What needs to be done:
Write out the entries below once more, exactly, with the pictures left out.

____________

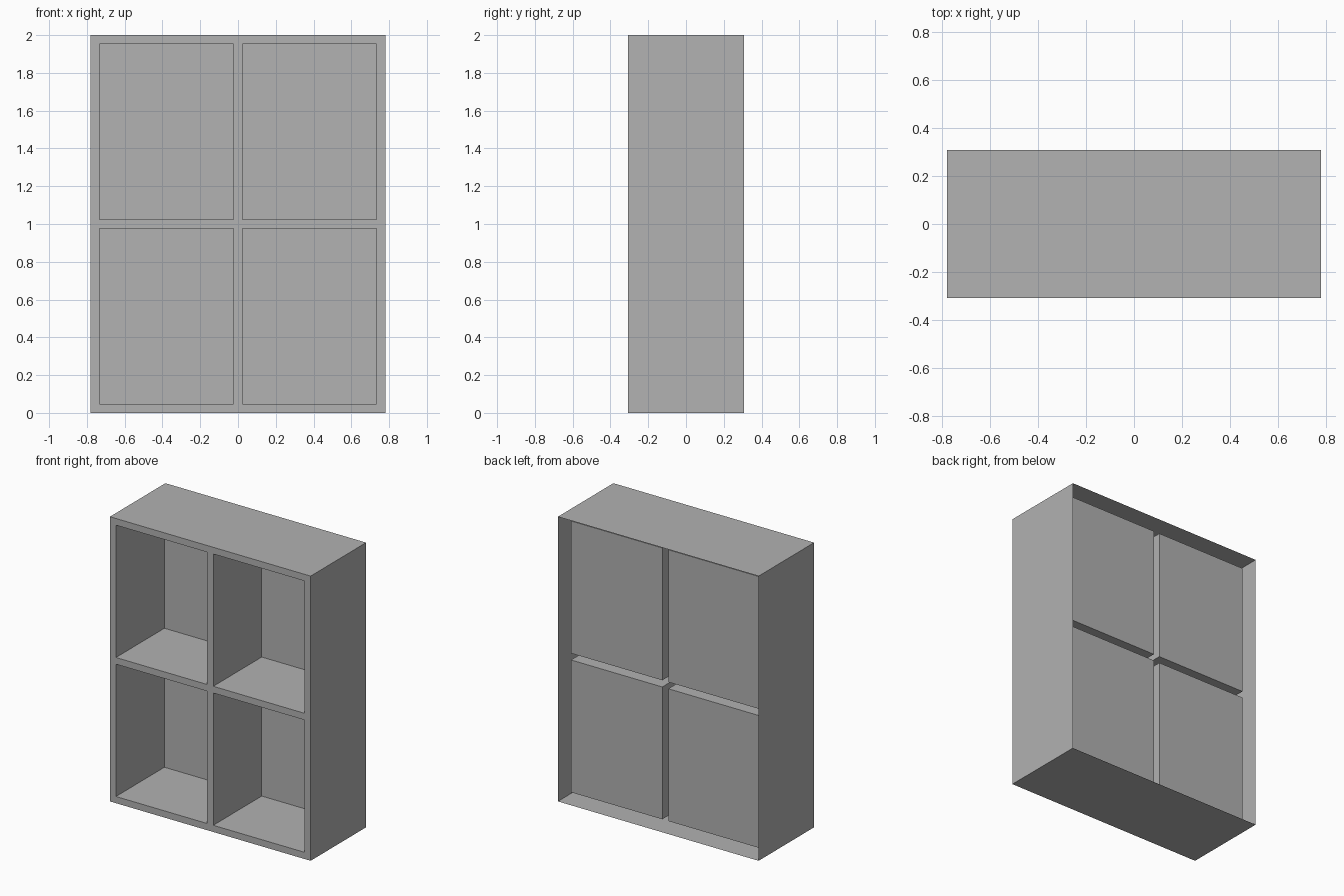
import bpy, bmesh
from mathutils import Vector

cube = bpy.data.objects.get("Cube")
if cube:
    bpy.data.objects.remove(cube, do_unlink=True)

HALF_W, HALF_D, HEIGHT = 0.78, 0.308, 2.0
BOARD = 0.047      # width of the front frame strips
RECESS = 0.078     # gap between cubby backs and the rear rim

# Single flat colour
grey = bpy.data.materials.new("plain_grey")
grey.use_nodes = True
colour = (0.445, 0.445, 0.445, 1)
grey.diffuse_color = colour
grey.node_tree.nodes["Principled BSDF"].inputs["Base Color"].default_value = colour


def strip_lines(low, high):
    """Borders of three strips with two openings between them."""
    mid, half = (low + high) / 2, BOARD / 2
    return [low, low + BOARD, mid - half, mid + half, high - BOARD, high]


bm = bmesh.new()

# Front frame as a grid of strips and openings
xs, zs = strip_lines(-HALF_W, HALF_W), strip_lines(0, HEIGHT)
grid = [[bm.verts.new((x, -HALF_D, z)) for x in xs] for z in zs]
openings = []
for r in range(len(zs) - 1):
    for c in range(len(xs) - 1):
        face = bm.faces.new((grid[r][c], grid[r][c + 1],
                             grid[r + 1][c + 1], grid[r + 1][c]))
        if r % 2 and c % 2:
            openings.append(face)

# Outer shell, open at the rear
rim = [e for e in bm.edges if e.is_boundary]
shell = bmesh.ops.extrude_edge_only(bm, edges=rim)["geom"]
bmesh.ops.translate(bm, vec=Vector((0, 2 * HALF_D, 0)),
                    verts=[g for g in shell if isinstance(g, bmesh.types.BMVert)])

# Four cubbies pushed back from the openings
for face in openings:
    back = bmesh.ops.extrude_discrete_faces(bm, faces=[face])["faces"][0]
    bmesh.ops.translate(bm, vec=Vector((0, 2 * HALF_D - RECESS, 0)), verts=back.verts)

# Merge the strips into one frame surface
bmesh.ops.recalc_face_normals(bm, faces=bm.faces)

mesh = bpy.data.meshes.new("cubby_shelf")
bm.to_mesh(mesh)
bm.free()
mesh.materials.append(grey)
shelf = bpy.data.objects.new("cubby_shelf", mesh)
bpy.context.collection.objects.link(shelf)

____________

Result:
import bpy, bmesh
from mathutils import Vector

cube = bpy.data.objects.get("Cube")
if cube:
    bpy.data.objects.remove(cube, do_unlink=True)

HALF_W, HALF_D, HEIGHT = 0.78, 0.308, 2.0
BOARD = 0.047      # width of the front frame strips
RECESS = 0.078     # gap between cubby backs and the rear rim

# Single flat colour
grey = bpy.data.materials.new("plain_grey")
grey.use_nodes = True
colour = (0.445, 0.445, 0.445, 1)
grey.diffuse_color = colour
grey.node_tree.nodes["Principled BSDF"].inputs["Base Color"].default_value = colour


def strip_lines(low, high):
    """Borders of three strips with two openings between them."""
    mid, half = (low + high) / 2, BOARD / 2
    return [low, low + BOARD, mid - half, mid + half, high - BOARD, high]


bm = bmesh.new()

# Front frame as a grid of strips and openings
xs, zs = strip_lines(-HALF_W, HALF_W), strip_lines(0, HEIGHT)
grid = [[bm.verts.new((x, -HALF_D, z)) for x in xs] for z in zs]
openings = []
for r in range(len(zs) - 1):
    for c in range(len(xs) - 1):
        face = bm.faces.new((grid[r][c], grid[r][c + 1],
                             grid[r + 1][c + 1], grid[r + 1][c]))
        if r % 2 and c % 2:
            openings.append(face)

# Outer shell, open at the rear
rim = [e for e in bm.edges if e.is_boundary]
shell = bmesh.ops.extrude_edge_only(bm, edges=rim)["geom"]
bmesh.ops.translate(bm, vec=Vector((0, 2 * HALF_D, 0)),
                    verts=[g for g in shell if isinstance(g, bmesh.types.BMVert)])

# Four cubbies pushed back from the openings
for face in openings:
    back = bmesh.ops.extrude_discrete_faces(bm, faces=[face])["faces"][0]
    bmesh.ops.translate(bm, vec=Vector((0, 2 * HALF_D - RECESS, 0)), verts=back.verts)

# Merge the strips into one frame surface
bmesh.ops.recalc_face_normals(bm, faces=bm.faces)

mesh = bpy.data.meshes.new("cubby_shelf")
bm.to_mesh(mesh)
bm.free()
mesh.materials.append(grey)
shelf = bpy.data.objects.new("cubby_shelf", mesh)
bpy.context.collection.objects.link(shelf)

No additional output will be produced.